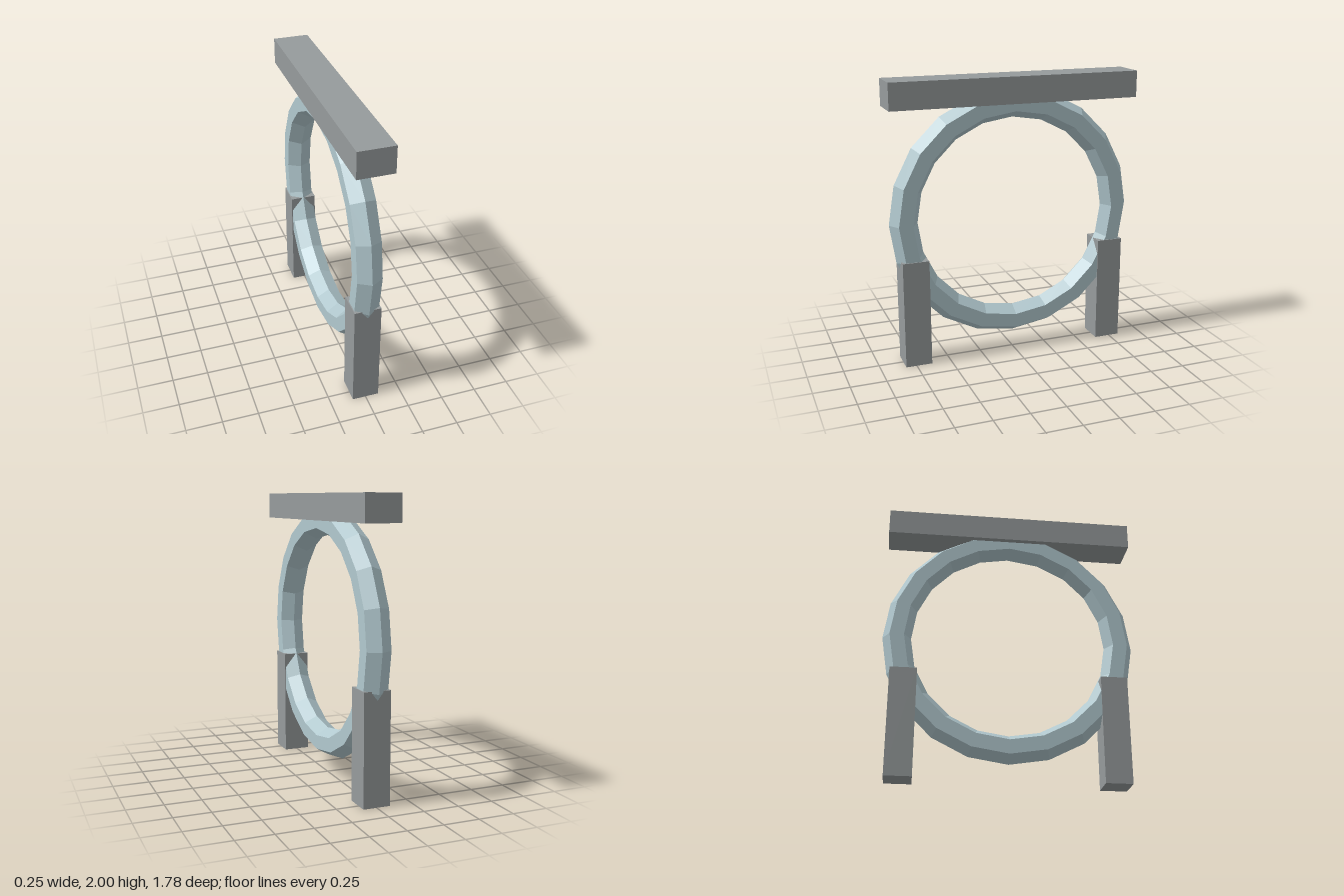
import * as THREE from 'three';

export function createModel() {
  const model = new THREE.Group();
  const stone = new THREE.MeshStandardMaterial({ color: 0x969b9c, flatShading: true });
  stone.name = 'grey stone';
  const paleBlue = new THREE.MeshStandardMaterial({ color: 0xb2c9cf, flatShading: true });
  paleBlue.name = 'pale blue';

  const add = (name, geometry, material, y, z = 0) => {
    const mesh = new THREE.Mesh(geometry, material);
    mesh.name = name;
    mesh.position.set(0, y, z);
    model.add(mesh);
    return mesh;
  };

  // Six-sided ring standing in the side plane
  const ring = new THREE.TorusGeometry(0.79, 0.1, 6, 20);
  ring.rotateY(Math.PI / 2);
  add('ring', ring, paleBlue, 1.02);

  // Long beam resting over the ring
  add('topBeam', new THREE.BoxGeometry(0.25, 0.185, 1.775), stone, 1.9075);

  // Posts holding the ring at front and back
  const post = new THREE.BoxGeometry(0.187, 0.765, 0.187);
  add('frontPost', post, stone, 0.3825, 0.732);
  add('backPost', post, stone, 0.3825, -0.732);

  return model;
}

### TASK TO COMPLETE
Output nothing but the lines from the one with "add('ring', ring, paleBlue, 1.02);" through the last line above, each exactly as it stands.

### OUTPUT BELOW
  add('ring', ring, paleBlue, 1.02);

  // Long beam resting over the ring
  add('topBeam', new THREE.BoxGeometry(0.25, 0.185, 1.775), stone, 1.9075);

  // Posts holding the ring at front and back
  const post = new THREE.BoxGeometry(0.187, 0.765, 0.187);
  add('frontPost', post, stone, 0.3825, 0.732);
  add('backPost', post, stone, 0.3825, -0.732);

  return model;
}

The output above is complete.